Next, a male dancer played the role and was always seen leaving. He never stayed quite long enough to see him. He somewhat flippantly explored interesting questions of what it means to go, of why he is propelled to leave, and how he embraces embodiment as a means to feel, see, and to stay in the moment. Framed very tightly with the curtains, he seemed small and vulnerable. He had been stripped of any props, costumes (in just black pants), and of a rambler’s ego. The rambler is the iconic, silent, mysterious, white American male who shows up at the right times and then slips away. Here he speaks of how he feels, as if he is picking at the scab of The Rambler, but never really exposing it to air. Ripping it off might invoke certain questions such as: How is the modern rambler or traveler different from the iconic Clint Eastwood? Is there a difference between rambling and homelessness? Is it truly rambling if it is purposeful- i.e. for ideas of “freedom?” Is habit inherently numbing? It seems as if The Rambler would become numb to rambling, and perhaps be more alive, embodied, when stationary.

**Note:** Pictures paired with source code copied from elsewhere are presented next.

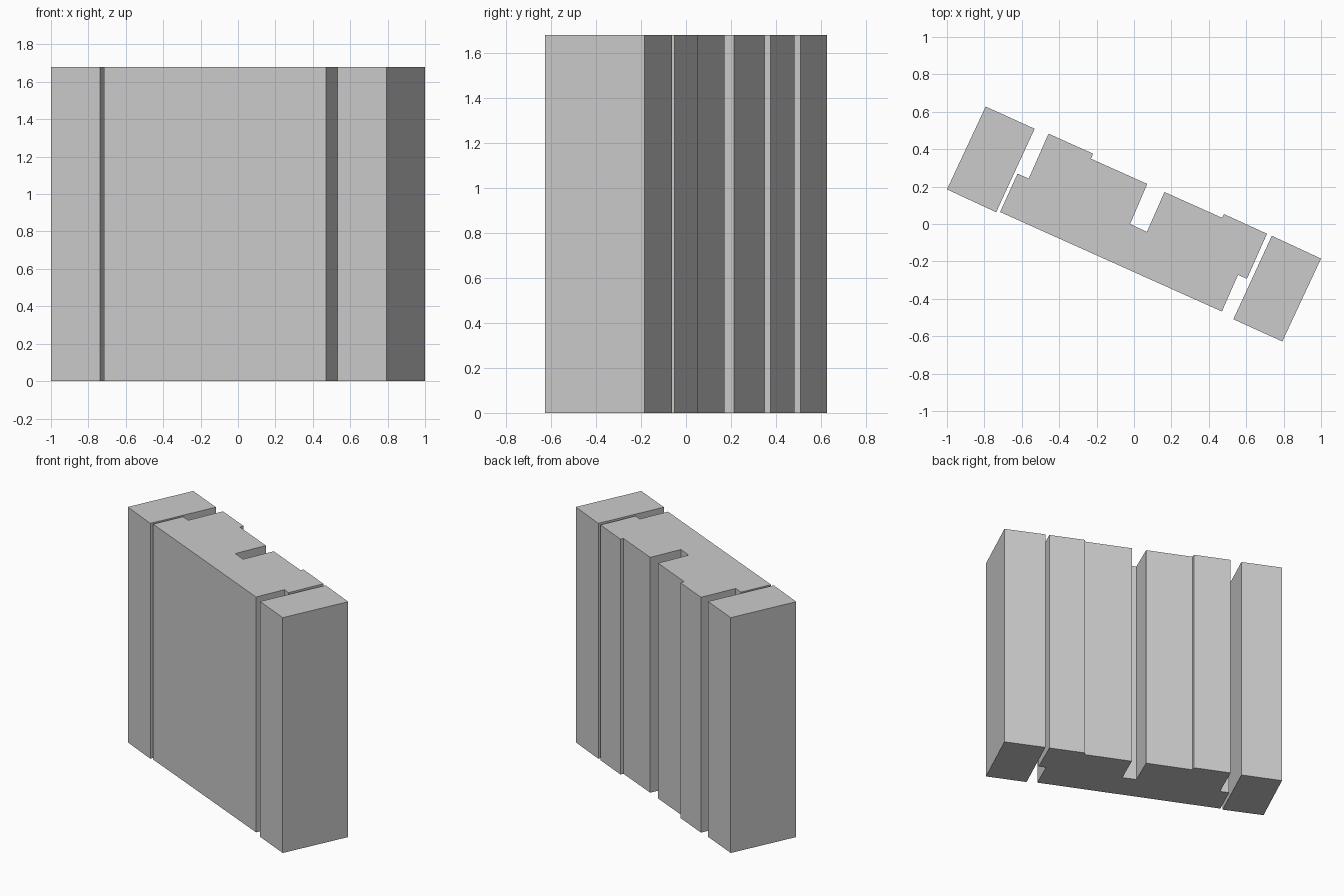
import bpy, bmesh

if "Cube" in bpy.data.objects:
    bpy.data.objects.remove(bpy.data.objects["Cube"])

HEIGHT = 1.68


def prism(name, outline):
    """Extrude a plan outline straight up from the ground."""
    bm = bmesh.new()
    base = bm.faces.new([bm.verts.new((x, y, 0)) for x, y in outline])
    top = bmesh.ops.extrude_face_region(bm, geom=[base], use_keep_orig=True)
    verts = [g for g in top["geom"] if isinstance(g, bmesh.types.BMVert)]
    bmesh.ops.translate(bm, verts=verts, vec=(0, 0, HEIGHT))
    bmesh.ops.recalc_face_normals(bm, faces=bm.faces)
    mesh = bpy.data.meshes.new(name)
    bm.to_mesh(mesh)
    bm.free()
    obj = bpy.data.objects.new(name, mesh)
    bpy.context.collection.objects.link(obj)
    return obj


# End blocks: the same outline, turned half way round for the other end
end = [(-1.0, 0.185), (-0.737, 0.063), (-0.531, 0.509), (-0.793, 0.628)]
prism("left_end_block", end)
prism("right_end_block", [(-x, -y) for x, y in end])

# Central slab with stepped ends, a deep slot and shallow steps at the back
prism("central_building", [
    (-0.716, 0.064), (0.47, -0.468), (0.556, -0.272), (0.604, -0.293),
    (0.711, -0.052), (0.481, 0.053), (0.471, 0.033), (0.163, 0.171),
    (0.069, -0.042), (-0.021, 0.0), (0.071, 0.214), (-0.23, 0.349),
    (-0.219, 0.376), (-0.457, 0.483), (-0.563, 0.243), (-0.623, 0.269),
])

The last woman added a twist to the demographic of The Rambler, yet she never actually rambled… except to work. She spoke to the idea that women, because of their ‘inherent’ reliability took the kids to school, worked, and picked them up again and could never really ramble anywhere.  As she spoke, she danced with two male dancers in a chair trio that seamlessly triangulated the space. The chairs became the minivans of non- rambling African-American women.

Somewhat misplaced, with that contrived humor I often associate with Pilobolus style antics, was a short vignette about sexual ramblings. It opened as one male draped in white began speaking in a female voice. As the curtain exposed more high space another man sat on top of him, and finally a woman was exposed sitting at the very top of this Renaissance image of a somewhat angelic nature. However puritan the scene evinced, the woman sang with a French accent, a jazz song about promiscuity.

Finally we are left with the woman who is left behind. She sat behind a table, painted in all white, and was a watered down version of herself. She identified herself as a person without. She reprised three times during the show, marking a time-lapse. The last time she appeared with a mannequin or sculpture, created by Basil Twist, sitting on her lap masking her. It looked as if one arm and leg had become the puppet. One could feel the loss of movement in the limbs, as if one becomes petrified in time, relying on memories of who they  once were. Unfortunately this segment was so short that the poignancy was almost lost.

The dance dissolved, just as one who rambles might dissolve, and one is left with only echoes.